The panelists agreed that few policymakers are discussing security issues from a technologically informed perspective and that there is a significant disconnect between them and technologists that must be corrected.
“We need public-interest technologists in policy discussions. We need them on congressional staff, in federal agencies, at non-governmental organizations, in academia, inside companies, and as part of the press,” Schneier wrote in the IEEE article. “In our field, we need them to get involved… everywhere cybersecurity and policy touch each other.” That includes the vulnerability equities debate, election security, cryptocurrency policy, IoT safety and security, big data, adversarial machine learning, critical infrastructure, national security, and even artificial intelligence and robotics.
Schneier has put together a thorough resource page specifically for public-interest technologists with a public policy focus that includes everything from an overview of the field to funding sources, university programs, and programs to put technologists in policy positions.

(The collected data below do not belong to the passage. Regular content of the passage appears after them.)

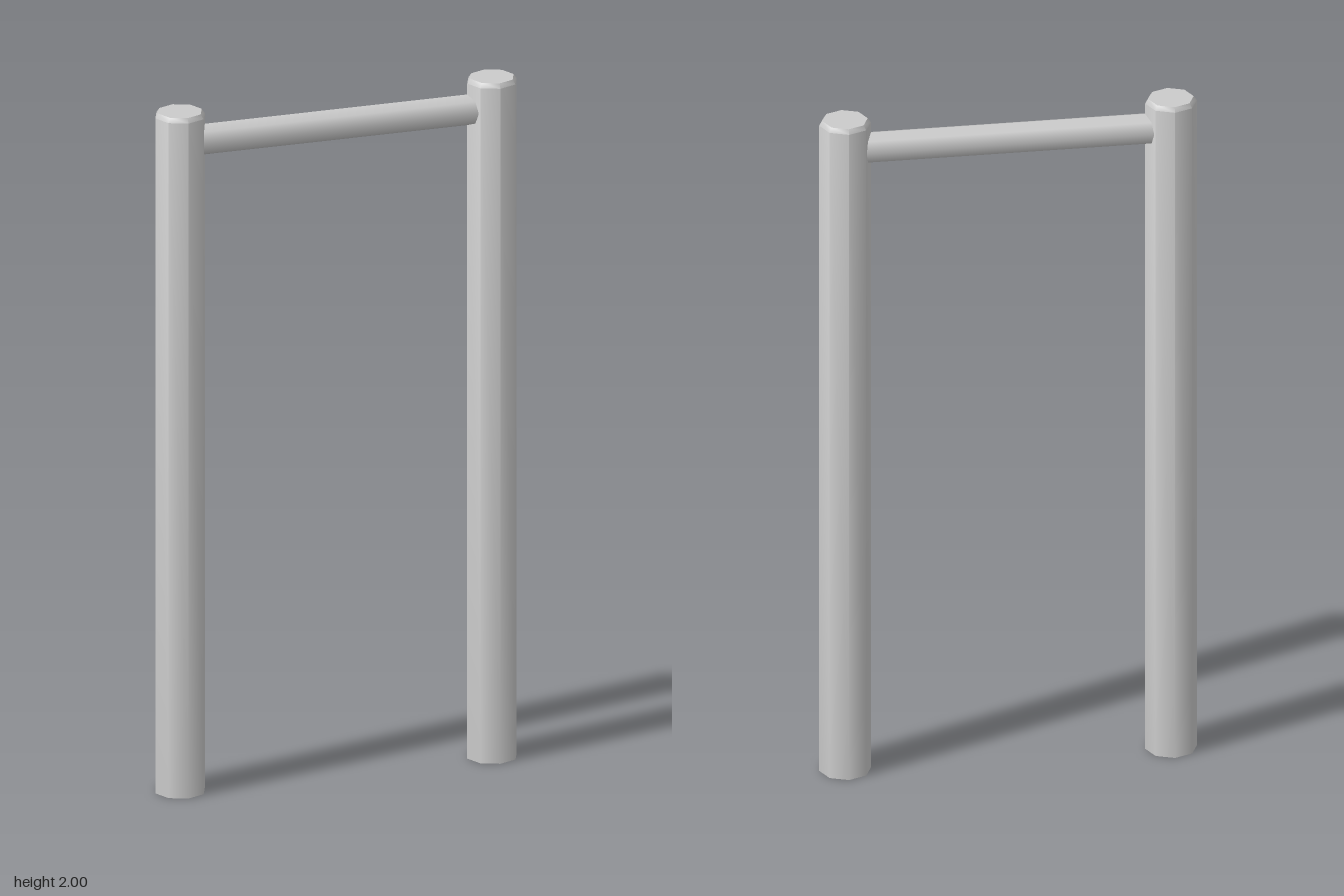
import * as THREE from 'three';
import { toCreasedNormals } from 'three/addons/utils/BufferGeometryUtils.js';

const SIDES = 8;
const POST_RADIUS = 0.073;
const POST_X = 0.46;
const BAR_RADIUS = 0.045;
const BAR_Y = 1.91;

export function createModel() {
  const group = new THREE.Group();
  group.name = 'pullUpBar';
  const material = new THREE.MeshStandardMaterial({ color: 0xcccccc });

  // Eight-sided post, smooth around, with a small bevel at the top rim
  const profile = [
    [0, 0], [POST_RADIUS, 0], [POST_RADIUS, 1.987], [POST_RADIUS - 0.009, 2], [0, 2],
  ].map(([r, y]) => new THREE.Vector2(r, y));
  const postGeometry = toCreasedNormals(new THREE.LatheGeometry(profile, SIDES), 0.9);

  for (const [name, side] of [['leftPost', 1], ['rightPost', -1]]) {
    const post = new THREE.Mesh(postGeometry, material);
    post.name = name;
    post.position.x = side * POST_X;
    group.add(post);
  }

  // Crossbar, its ends sunk into the posts
  const bar = new THREE.Mesh(
    new THREE.CylinderGeometry(BAR_RADIUS, BAR_RADIUS, 2 * POST_X, SIDES), material);
  bar.name = 'crossbar';
  bar.rotation.z = Math.PI / 2;
  bar.position.y = BAR_Y;
  group.add(bar);

  return group;
}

“We need to save the world together,” said Schneier in an interview. “There are so many opportunities—pick the one that motivates and excites you!”
Hacking for the greater good: Lessons for leaders
- Do something. Lift someone else up. Ask who’s being left out of the conversation.
- Skip the formalities. You don’t need permission to get involved. There are no gatekeepers.
- Find a group with a mission you care about. Observe their problems, and see what you can do to help.
- Consider a career change. Experts see public-interest technologists as an up-and-coming career path.
- Vet volunteers as you would a full-time employee.
This article/content was written by the individual writer identified and does not necessarily reflect the view of Hewlett Packard Enterprise Company.